The most recent proprietary research commissioned by the NAACP reveals that although about half of the Black community in the U.S. has been fully vaccinated against COVID-19 and is optimistic about a return to normalcy soon, African Americans continue to over-index in the number of confirmed cases and hospitalizations, the most severe economic impacts and the number of deaths. And, with evidence of the deadly variant strains now showing a consistent rise – especially among vulnerable, less-vaccinated populations – their concern is more than justified.
As the war against the pandemic in America’s Black communities rages on, the key battlefront in mid-2021 is reliable, up-to-date, trustworthy information enabling the unvaccinated – and those who are wary about vaccinating their younger children – to make the most well-informed decisions. Aggressive government vaccination goals remain elusive and are still far from being met. Some 48 percent of Black Americans surveyed report being worried about the new variants and their potential to fuel a spike in infection rates, while 52 percent fear another increase in cases possibly coming this year and question how to effectively prevent becoming infected, or infecting loved ones.
Through its ongoing national initiative, ‘COVID. KNOW MORE,’ the NAACP, the nation’s largest and most pre-eminent civil rights organization, is continuing its work to ensure that Black communities are provided with the most current and credible facts they need to make the best possible choices for their long–term wellbeing. The campaign, launched in May, was created to provide Black Americans with comprehensive, relevant data and resources on COVID-19 tailored specifically to them, with the intent of empowering Black America’s full recovery.
“We are certainly a strong, enduring and resilient people but the data doesn’t lie,” said Derrick Johnson, NAACP president and CEO. “Our research shows that Black Americans are optimistic about getting ahead of the COVID-19 crisis and resuming their daily lives and activities, yet there remains a great deal of work to be done – especially in reaching our young people and men with the information that they need,” he added.
The NAACP’s research further illuminates the facts that:
Regarding continuing to be vigilant and protecting themselves, 54 percent of African Americans say they will continue to wear masks in both public and private settings, while among our valued essential worker corps, 61 percent report that they are likely to don masks all the time.
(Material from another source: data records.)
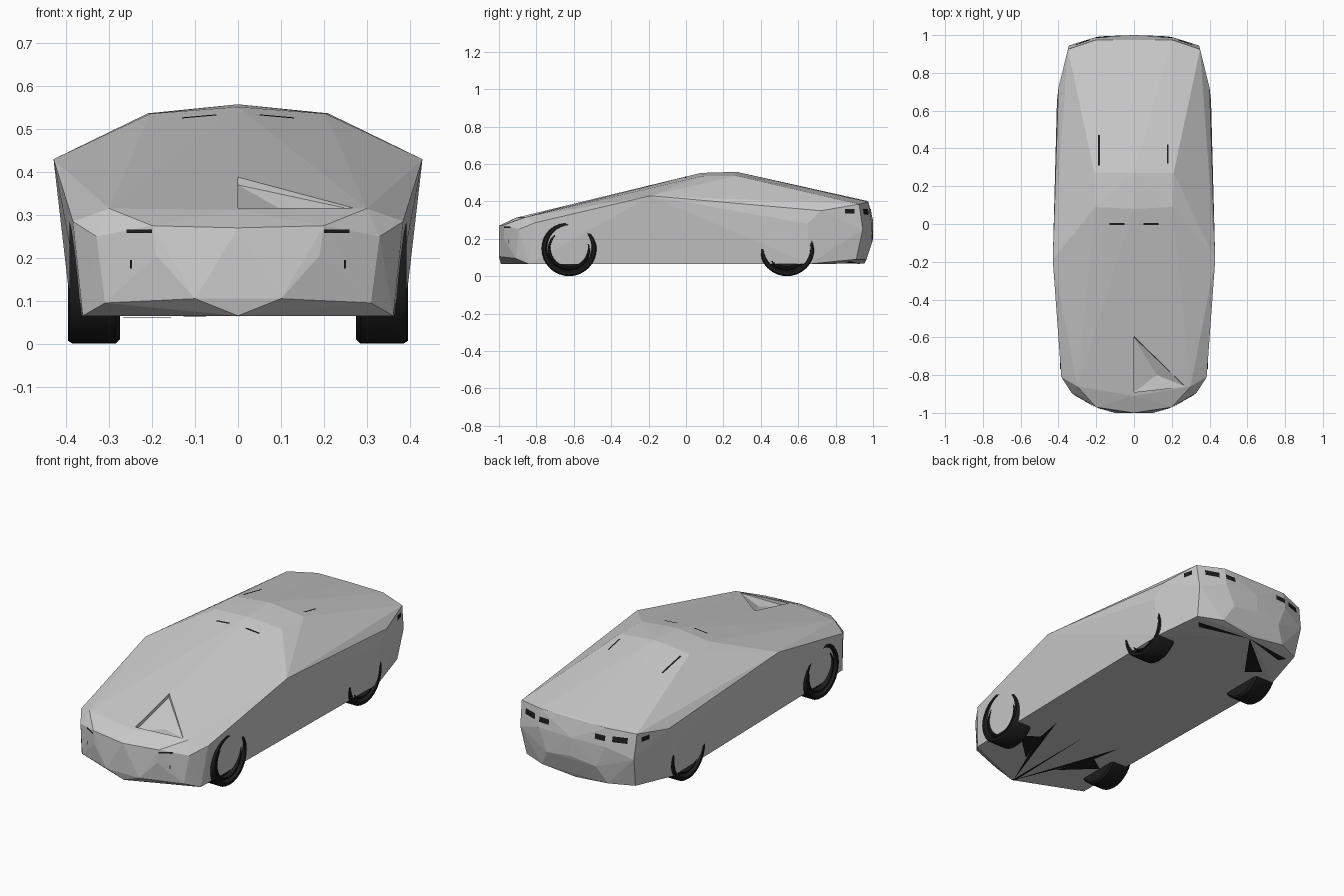
import bpy, bmesh, math
from mathutils import Vector
from mathutils.bvhtree import BVHTree

if "Cube" in bpy.data.objects:
    bpy.data.objects.remove(bpy.data.objects["Cube"])


def material(name, value):
    mat = bpy.data.materials.new(name)
    mat.use_nodes = True
    colour = (value, value, value, 1)
    mat.diffuse_color = colour
    mat.node_tree.nodes["Principled BSDF"].inputs["Base Color"].default_value = colour
    return mat


paint = material("light grey paint", 0.6)
rubber = material("black rubber", 0.012)


def add_object(name, bm, mat):
    mesh = bpy.data.meshes.new(name)
    bm.to_mesh(mesh)
    bm.free()
    obj = bpy.data.objects.new(name, mesh)
    bpy.context.collection.objects.link(obj)
    mesh.materials.append(mat)
    return obj


def hull(points):
    bm = bmesh.new()
    for p in points:
        bm.verts.new(p)
    result = bmesh.ops.convex_hull(bm, input=bm.verts)
    loose = {v for v in result["geom_interior"] if isinstance(v, bmesh.types.BMVert)}
    bmesh.ops.delete(bm, geom=[v for v in loose if v.is_valid], context="VERTS")
    bmesh.ops.recalc_face_normals(bm, faces=bm.faces)
    return bm


# Faceted body shell: half outline, mirrored
centre = [(0, -0.99, .065), (0, -1, .27), (0, -0.91, .312), (0, .08, .552),
          (0, .27, .558), (0, .97, .402), (0, 1, .3), (0, 1, .2), (0, .955, .068)]
half = [
    # nose
    (.1, -1, .105), (.19, -.975, .205), (.31, -.91, .095), (.2, -.97, .275),
    (.33, -.895, .25), (.3, -.86, .315), (.362, -.84, .065), (.385, -.81, .285),
    # shoulder and roof
    (.43, -.19, .43), (.205, .09, .536), (.21, .27, .537),
    # tail
    (.388, .66, .065), (.408, .65, .28), (.4, .72, .35), (.35, .925, .385),
    (.2, .975, .397), (.345, .945, .25), (.2, .99, .3), (.15, .995, .18),
    (.33, .91, .09), (.2, .965, .09)]
bm = hull(centre + [(s * x, y, z) for x, y, z in half for s in (1, -1)])
surface = BVHTree.FromBMesh(bm)
body = add_object("body_shell", bm, paint)

# Shallow hollow on one side of the bonnet
cutter = add_object("bonnet_cutter", hull([
    (0, -.58, .45), (0, -.6, .37), (0, -.89, .45), (0, -.89, .296),
    (.27, -.86, .45), (.27, -.86, .312), (.12, -.8, .302)]), paint)
cutter.hide_render = True
cut = body.modifiers.new("bonnet_hollow", "BOOLEAN")
cut.operation = "DIFFERENCE"
cut.object = cutter
bpy.context.view_layer.objects.active = body
body.select_set(True)
bpy.ops.object.modifier_apply(modifier=cut.name)
bpy.data.objects.remove(cutter)


# Dark flat plates laid on the shell along a direction
def plates(name, shapes, axis, sign):
    look = Vector((0, 0, 0))
    look[axis] = sign
    bm = bmesh.new()
    for shape in shapes:
        verts = []
        for point in shape:
            p = Vector(point)
            p = Vector((*p[:axis], 0, *p[axis:]))
            hit = surface.ray_cast(p - look * 3, look)[0]
            if hit:
                verts.append(bm.verts.new(hit - look * .004))
        if len(verts) > 2:
            face = bm.faces.new(verts)
            face.normal_update()
            if face.normal.dot(look) > 0:
                face.normal_flip()
    return add_object(name, bm, rubber)


def box(a, b, c, d):
    return [(a, b), (c, b), (c, d), (a, d)]


def both(shapes):
    return shapes + [[(-x, t) for x, t in shape] for shape in shapes]


plates("tail_lights", both([box(.14, .33, .2, .358), box(.235, .33, .31, .36)]), 1, -1)
for side, sign in (("left", -1), ("right", 1)):
    plates(side + "_side_light", [box(.85, .335, .9, .36)], 0, sign)
plates("windscreen_slits", both([box(.05, -.006, .13, .004)]), 2, -1)
plates("roof_slits", [box(-.19, .31, -.18, .47), box(.175, .32, .183, .42)], 2, -1)
plates("bumper_slits", both([box(.2, .258, .26, .266), box(.247, .175, .252, .195)]), 1, 1)
plates("underside_gaps", both([[(0, -.98), (.21, -.38), (.18, -.56)],
                               [(.1, -.76), (.27, -.6), (.18, -.54)],
                               [(0, .94), (.3, .88), (.27, .85)]])
       + [[(0, .94), (-.27, .72), (-.2, .66)], [(-.01, -.98), (.005, -.4), (.005, -.98)]], 2, 1)


# Wheels: lathed tyre with raised rings on the outer wall
def wheel(name, side, y, outer):
    profile = [(.275, 0), (.275, .137), (.285, .147), (outer - .01, .147),
               (outer, .14), (outer, .126), (.372, .116), (outer - .009, .109),
               (outer - .009, .102), (.362, .095), (.362, 0)]
    bm = bmesh.new()
    hub = Vector((0, y, .147))
    verts = [bm.verts.new(hub + Vector((side * x, 0, r))) for x, r in profile]
    edges = [bm.edges.new(pair) for pair in zip(verts, verts[1:])]
    bmesh.ops.spin(bm, geom=verts + edges, cent=hub, axis=(1, 0, 0),
                   angle=math.tau, steps=32)
    bmesh.ops.remove_doubles(bm, verts=bm.verts, dist=.0005)
    bmesh.ops.recalc_face_normals(bm, faces=bm.faces)
    obj = add_object(name, bm, rubber)
    bpy.ops.object.select_all(action="DESELECT")
    obj.select_set(True)
    bpy.context.view_layer.objects.active = obj
    bpy.ops.object.shade_smooth_by_angle(angle=math.radians(35))


for side, label in ((1, "left"), (-1, "right")):
    wheel("front_" + label + "_wheel", side, -.625, .393)
    wheel("rear_" + label + "_wheel", side, .54, .396)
With respect to the news about booster shots possibly being recommended soon for those already vaccinated, NAACP polling results reveal that 87 percent of fully vaccinated Black Americans are likely to take the shot once one is approved and available.
“Every individual has the right to their own choices but it’s obvious from our numbers that the coronavirus hasn’t been defeated. And you can trust that it isn’t finished with America and the world as yet. Black Americans especially need to stay abreast of the most essential information and faithfully adhere to the CDC guidelines if we expect to truly protect ourselves, as well as our friends and families and help all recover,” Johnson said.
The initiative features a multifaceted, user-friendly online information hub housing an array of options designed to help African Americans stay current with the ever-changing data and guidance as they navigate the pandemic, which can be easily accessed by visiting this link.